→ Supplied entries:
-------

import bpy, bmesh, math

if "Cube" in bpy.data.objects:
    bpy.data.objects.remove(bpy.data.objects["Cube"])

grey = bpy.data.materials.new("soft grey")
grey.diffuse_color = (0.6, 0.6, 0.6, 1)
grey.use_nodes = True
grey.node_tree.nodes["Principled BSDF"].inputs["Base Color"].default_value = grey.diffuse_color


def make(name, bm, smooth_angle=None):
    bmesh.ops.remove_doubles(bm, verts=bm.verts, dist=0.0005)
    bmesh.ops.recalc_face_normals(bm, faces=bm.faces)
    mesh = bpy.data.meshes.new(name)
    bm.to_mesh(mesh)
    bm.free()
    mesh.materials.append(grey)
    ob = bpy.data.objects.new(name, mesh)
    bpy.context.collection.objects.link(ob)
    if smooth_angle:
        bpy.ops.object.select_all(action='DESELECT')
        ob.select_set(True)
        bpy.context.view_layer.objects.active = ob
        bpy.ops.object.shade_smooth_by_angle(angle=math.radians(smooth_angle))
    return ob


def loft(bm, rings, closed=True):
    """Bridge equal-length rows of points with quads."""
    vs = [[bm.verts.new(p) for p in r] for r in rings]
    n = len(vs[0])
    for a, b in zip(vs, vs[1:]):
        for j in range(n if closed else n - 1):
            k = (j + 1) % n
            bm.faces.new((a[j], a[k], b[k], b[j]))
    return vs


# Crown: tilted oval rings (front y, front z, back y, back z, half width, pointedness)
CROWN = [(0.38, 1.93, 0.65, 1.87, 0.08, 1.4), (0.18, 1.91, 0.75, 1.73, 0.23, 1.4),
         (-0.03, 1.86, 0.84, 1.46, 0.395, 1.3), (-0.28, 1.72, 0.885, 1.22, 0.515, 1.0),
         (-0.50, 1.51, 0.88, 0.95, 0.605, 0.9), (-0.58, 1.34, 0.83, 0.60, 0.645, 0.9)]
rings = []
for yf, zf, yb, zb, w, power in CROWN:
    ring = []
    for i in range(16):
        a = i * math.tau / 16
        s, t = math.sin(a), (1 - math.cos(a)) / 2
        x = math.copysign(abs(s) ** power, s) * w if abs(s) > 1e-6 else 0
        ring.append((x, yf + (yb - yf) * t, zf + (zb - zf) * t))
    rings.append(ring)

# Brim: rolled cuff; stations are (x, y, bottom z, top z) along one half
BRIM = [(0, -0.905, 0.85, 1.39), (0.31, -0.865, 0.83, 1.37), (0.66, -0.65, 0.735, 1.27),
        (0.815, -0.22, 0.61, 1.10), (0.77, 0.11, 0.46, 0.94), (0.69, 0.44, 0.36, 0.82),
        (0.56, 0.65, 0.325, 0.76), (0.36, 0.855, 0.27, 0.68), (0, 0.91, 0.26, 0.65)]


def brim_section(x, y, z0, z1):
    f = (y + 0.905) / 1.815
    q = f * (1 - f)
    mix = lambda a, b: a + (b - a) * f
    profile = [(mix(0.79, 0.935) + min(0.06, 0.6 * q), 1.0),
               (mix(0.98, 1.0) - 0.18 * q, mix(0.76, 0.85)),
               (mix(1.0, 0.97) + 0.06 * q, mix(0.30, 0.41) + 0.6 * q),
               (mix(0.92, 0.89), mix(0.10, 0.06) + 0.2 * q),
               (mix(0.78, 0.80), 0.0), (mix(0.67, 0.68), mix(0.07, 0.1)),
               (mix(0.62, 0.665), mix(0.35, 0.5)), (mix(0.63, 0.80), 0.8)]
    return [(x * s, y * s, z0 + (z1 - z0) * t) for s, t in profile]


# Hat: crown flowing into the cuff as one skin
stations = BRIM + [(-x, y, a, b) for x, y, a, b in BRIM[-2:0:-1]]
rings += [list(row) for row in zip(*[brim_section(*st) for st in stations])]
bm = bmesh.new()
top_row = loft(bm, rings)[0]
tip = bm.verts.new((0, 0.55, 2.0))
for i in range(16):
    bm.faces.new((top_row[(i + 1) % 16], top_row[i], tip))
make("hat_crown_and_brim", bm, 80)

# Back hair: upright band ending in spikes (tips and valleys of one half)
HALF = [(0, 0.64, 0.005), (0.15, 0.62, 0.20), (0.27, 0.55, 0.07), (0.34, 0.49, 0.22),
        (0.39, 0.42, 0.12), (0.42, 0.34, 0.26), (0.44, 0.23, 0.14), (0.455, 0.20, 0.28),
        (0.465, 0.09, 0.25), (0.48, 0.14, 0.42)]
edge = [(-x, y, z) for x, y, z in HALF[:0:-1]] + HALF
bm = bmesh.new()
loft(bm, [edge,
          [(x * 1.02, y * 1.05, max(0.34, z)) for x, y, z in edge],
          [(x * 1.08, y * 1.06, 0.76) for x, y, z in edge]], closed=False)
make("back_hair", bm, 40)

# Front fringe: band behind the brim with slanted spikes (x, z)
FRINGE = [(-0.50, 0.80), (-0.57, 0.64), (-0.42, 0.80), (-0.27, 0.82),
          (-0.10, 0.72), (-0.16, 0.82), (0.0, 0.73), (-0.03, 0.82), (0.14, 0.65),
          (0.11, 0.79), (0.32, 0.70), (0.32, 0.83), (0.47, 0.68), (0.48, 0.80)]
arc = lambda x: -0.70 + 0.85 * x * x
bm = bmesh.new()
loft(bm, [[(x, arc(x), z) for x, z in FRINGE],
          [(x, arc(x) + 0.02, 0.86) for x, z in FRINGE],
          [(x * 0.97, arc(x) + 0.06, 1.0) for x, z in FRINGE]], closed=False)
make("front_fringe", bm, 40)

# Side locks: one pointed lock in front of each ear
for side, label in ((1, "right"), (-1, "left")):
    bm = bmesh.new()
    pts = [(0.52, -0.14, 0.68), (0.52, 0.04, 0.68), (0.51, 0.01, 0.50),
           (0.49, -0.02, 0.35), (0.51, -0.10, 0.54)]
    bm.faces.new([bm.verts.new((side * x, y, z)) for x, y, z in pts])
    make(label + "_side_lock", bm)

-------

What you retype should run from the first line of the entries above through the line containing "bpy.context.collection.objects.link(ob)", exactly and in full.

→ Written solution:
import bpy, bmesh, math

if "Cube" in bpy.data.objects:
    bpy.data.objects.remove(bpy.data.objects["Cube"])

grey = bpy.data.materials.new("soft grey")
grey.diffuse_color = (0.6, 0.6, 0.6, 1)
grey.use_nodes = True
grey.node_tree.nodes["Principled BSDF"].inputs["Base Color"].default_value = grey.diffuse_color


def make(name, bm, smooth_angle=None):
    bmesh.ops.remove_doubles(bm, verts=bm.verts, dist=0.0005)
    bmesh.ops.recalc_face_normals(bm, faces=bm.faces)
    mesh = bpy.data.meshes.new(name)
    bm.to_mesh(mesh)
    bm.free()
    mesh.materials.append(grey)
    ob = bpy.data.objects.new(name, mesh)
    bpy.context.collection.objects.link(ob)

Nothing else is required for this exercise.